The Yukon government is working on supporting people affected by ongoing flooding in the Klondike Valley.
Eighty-two evacuees have registered with the Yukon government’s emergency support services due to ongoing flooding in the Klondike region as of May 29, according to territorial government officials. Many of those evacuees are staying in hotels and private accommodations. Access to groceries, meals, clothing and medications has been provided.
Specific details have not been released on potential funding for households and businesses recovering from flooding impacts as officials stated the Yukon government is currently focused on dealing with the immediate situation.
In a flood briefing on May 29, Premier Ranj Pillai announced the territorial government will provide a “remediation and recovery program tailored to the needs of individuals and businesses impacted by flooding.”
“There will be multiple funding streams available to support Yukoners needs as they look to recover from this natural disaster. Work on these supports is underway,” he said, adding that it will be a “revised program” from what has been seen in previous years.
“We will be providing again several components of financial assistance, including support for primary residence replacement and repairs, secondary residence to support repairs and remediation, and supports for business and landowners who experienced flood-related property damage or losses.”
Via Twitter, Pillai previously hinted that the territorial government will have details on flood-relief support for those impacted when flooding subsides and the response scales back.
On May 8, the Yukon government activated the emergency coordination centre in response to the flood situation. An incident management team made up of representatives from multiple governments and emergency service providers was put together on May 12 to respond to ice jam flooding in Rock Creek and Henderson Corner. The team stood down on May 18 before being reactivated on May 24 to deal with freshet flooding throughout the Klondike Valley.
In an advisory, the emergency coordination centre indicated that “this situation is challenging our local resources.” The territory’s information officer told the News May 25 that Dawson City and the Klondike Valley have adequate supplies of response materials.
Unlike in 2021, a state of emergency was not declared due to flooding this season.
“The state of emergency was implemented [in 2021], because we wanted to compel the federal government to send resources to the territory,” Community Services Minister Richard Mostyn said during the briefing.
“In this case, we have all the resources we need.”
On May 23, Yukon government shut down a section of the Dempster Highway as well as a more than 100-kilometre stretch of the North Klondike Highway due to the flood situation. During the highway closure, the Klondike region was only accessible by air. The highway reopened at 6 p.m. on May 26 after crews repaired a washout at the Clear Creek bridge.
“The bridge is now safe to cross but it will require further repairs this summer,” said Katie Munroe, the Highways and Public Works director.
Officials could not provide cost estimates on damage and repairs to homes, properties and roads for 2023 at this time.

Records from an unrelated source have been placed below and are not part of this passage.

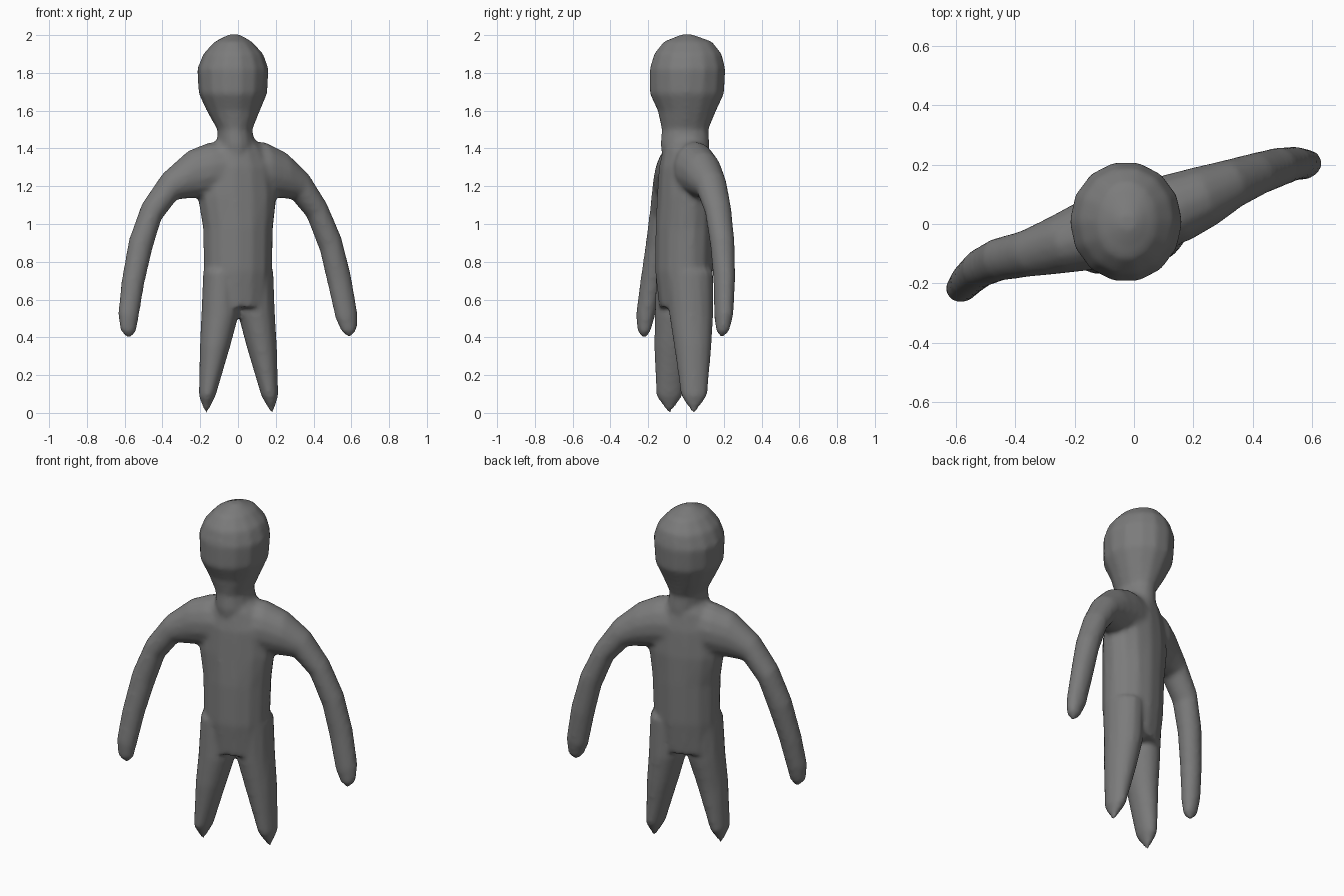
import bpy, bmesh, math
from mathutils import Vector

skin = bpy.data.materials.new("dark_grey")
skin.diffuse_color = (0.2, 0.2, 0.2, 1)
bm = bmesh.new()


def loft(rings, n=14):
    """Closed tube through rings of (centre, half axis a, half axis b)."""
    loops = []
    for c, a, b in rings:
        loops.append([bm.verts.new(c + a * math.cos(math.tau * i / n) + b * math.sin(math.tau * i / n))
                      for i in range(n)])
    for lo, hi in zip(loops, loops[1:]):
        for i in range(n):
            j = (i + 1) % n
            bm.faces.new((lo[i], lo[j], hi[j], hi[i]))
    bm.faces.new(loops[0][::-1])
    bm.faces.new(loops[-1])


def upright(rows, turn=0.0, n=14):
    """Loft of level rings: z, centre x, centre y, half width, half depth."""
    c, s = math.cos(turn), math.sin(turn)
    loft([(Vector((x, y, z)), Vector((c, s, 0)) * rx, Vector((-s, c, 0)) * ry)
          for z, x, y, rx, ry in rows], n)


def arm(rows, turn):
    """Loft from outer x, z, inner x, z, centre y, half depth."""
    c, s = math.cos(turn), math.sin(turn)
    rings = []
    for ox, oz, ix, iz, y, d in rows:
        a = Vector((ox - ix, (ox - ix) * s / c, oz - iz)) / 2
        rings.append((Vector(((ox + ix) / 2, y, (oz + iz) / 2)), a, Vector((-s, c, 0)) * d))
    loft(rings)


# head and neck
upright([(1.25, -0.01, 0, 0.08, 0.11), (1.42, -0.01, -0.005, 0.1, 0.132),
         (1.5, -0.017, -0.005, 0.093, 0.125), (1.6, -0.025, 0.005, 0.142, 0.157),
         (1.69, -0.027, 0.005, 0.182, 0.2), (1.82, -0.027, 0.008, 0.19, 0.204),
         (1.9, -0.025, 0.01, 0.16, 0.182), (1.965, -0.025, 0.01, 0.1, 0.13),
         (2.003, -0.02, 0.005, 0.03, 0.03)])

# torso
upright([(0.56, 0, -0.01, 0.17, 0.13), (0.75, 0, -0.01, 0.185, 0.152),
         (0.98, 0, -0.005, 0.19, 0.155), (1.15, -0.005, 0, 0.215, 0.15),
         (1.3, -0.005, 0, 0.2, 0.14), (1.4, -0.01, 0, 0.15, 0.12),
         (1.45, -0.01, 0, 0.1, 0.1)], math.radians(14))

# legs
upright([(0, -0.168, -0.088, 0.006, 0.008), (0.09, -0.163, -0.088, 0.045, 0.07),
         (0.35, -0.122, -0.075, 0.081, 0.095), (0.52, -0.095, -0.055, 0.1, 0.112),
         (0.75, -0.09, -0.04, 0.095, 0.12)])
upright([(0, 0.18, 0.04, 0.006, 0.008), (0.09, 0.168, 0.043, 0.045, 0.07),
         (0.35, 0.126, 0.036, 0.081, 0.1), (0.52, 0.098, 0.028, 0.098, 0.118),
         (0.75, 0.09, 0.02, 0.098, 0.125)])

# right arm
arm([(0.02, 1.44, 0.02, 1.15, 0.02, 0.12), (0.14, 1.435, 0.15, 1.14, 0.055, 0.12),
     (0.25, 1.38, 0.235, 1.135, 0.095, 0.105), (0.365, 1.27, 0.29, 1.13, 0.135, 0.085),
     (0.465, 1.11, 0.37, 1.035, 0.17, 0.073), (0.543, 0.93, 0.437, 0.86, 0.193, 0.066),
     (0.595, 0.73, 0.478, 0.68, 0.203, 0.058), (0.63, 0.53, 0.518, 0.5, 0.2, 0.05),
     (0.628, 0.44, 0.55, 0.43, 0.195, 0.035), (0.6, 0.405, 0.585, 0.4, 0.192, 0.01)], math.radians(21))

# left arm
arm([(-0.02, 1.44, -0.02, 1.15, -0.01, 0.12), (-0.16, 1.43, -0.16, 1.14, -0.04, 0.12),
     (-0.26, 1.39, -0.25, 1.135, -0.07, 0.1), (-0.395, 1.27, -0.325, 1.13, -0.1, 0.08),
     (-0.505, 1.11, -0.41, 1.02, -0.12, 0.073), (-0.575, 0.92, -0.457, 0.86, -0.148, 0.066),
     (-0.615, 0.7, -0.498, 0.68, -0.185, 0.058), (-0.633, 0.53, -0.528, 0.5, -0.215, 0.05),
     (-0.625, 0.44, -0.54, 0.43, -0.222, 0.035), (-0.585, 0.395, -0.57, 0.395, -0.222, 0.01)], math.radians(16))

bmesh.ops.recalc_face_normals(bm, faces=bm.faces)
mesh = bpy.data.meshes.new("body")
bm.to_mesh(mesh)
bm.free()
mesh.materials.append(skin)
body = bpy.data.objects.new("body", mesh)
bpy.context.collection.objects.link(body)

# fuse the parts into one soft skin
fuse = body.modifiers.new("fuse", 'REMESH')
fuse.mode = 'VOXEL'
fuse.voxel_size = 0.014
fuse.use_smooth_shade = True
soft = body.modifiers.new("soften", 'SMOOTH')
soft.factor = 0.5
soft.iterations = 6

“As learned from the flooding events in 2021 and 2022, relief and recovery efforts are complex and can take considerable time. [The] Yukon government will support affected residents, now and in the weeks and months ahead,” reads a May 29 release.
“Details on when and how to apply for financial assistance and recovery support will be shared when available.”
A flood warning has been maintained for the Klondike River, according to a May 29 advisory. The river has crested but remains higher than flood thresholds for some areas of Rock Creek. Water levels are expected to go down, but rain in the forecast may bring the levels back up.
High-streamflow advisories continue for the Stewart River and lower Yukon River in the Dawson region, as per the latest updates.
Rainfall drove the Stewart River at Mayo to rise, although water levels are expected to crest and begin dropping.
Water levels on the lower Yukon River have been falling over the past 24 hours and are expected to continue declining over the next few days. Below-seasonal temperatures in the forecast will limit high elevation snowmelt.
Four flood-related advisories have ended since May 9.
Contact Dana Hatherly at email@example.com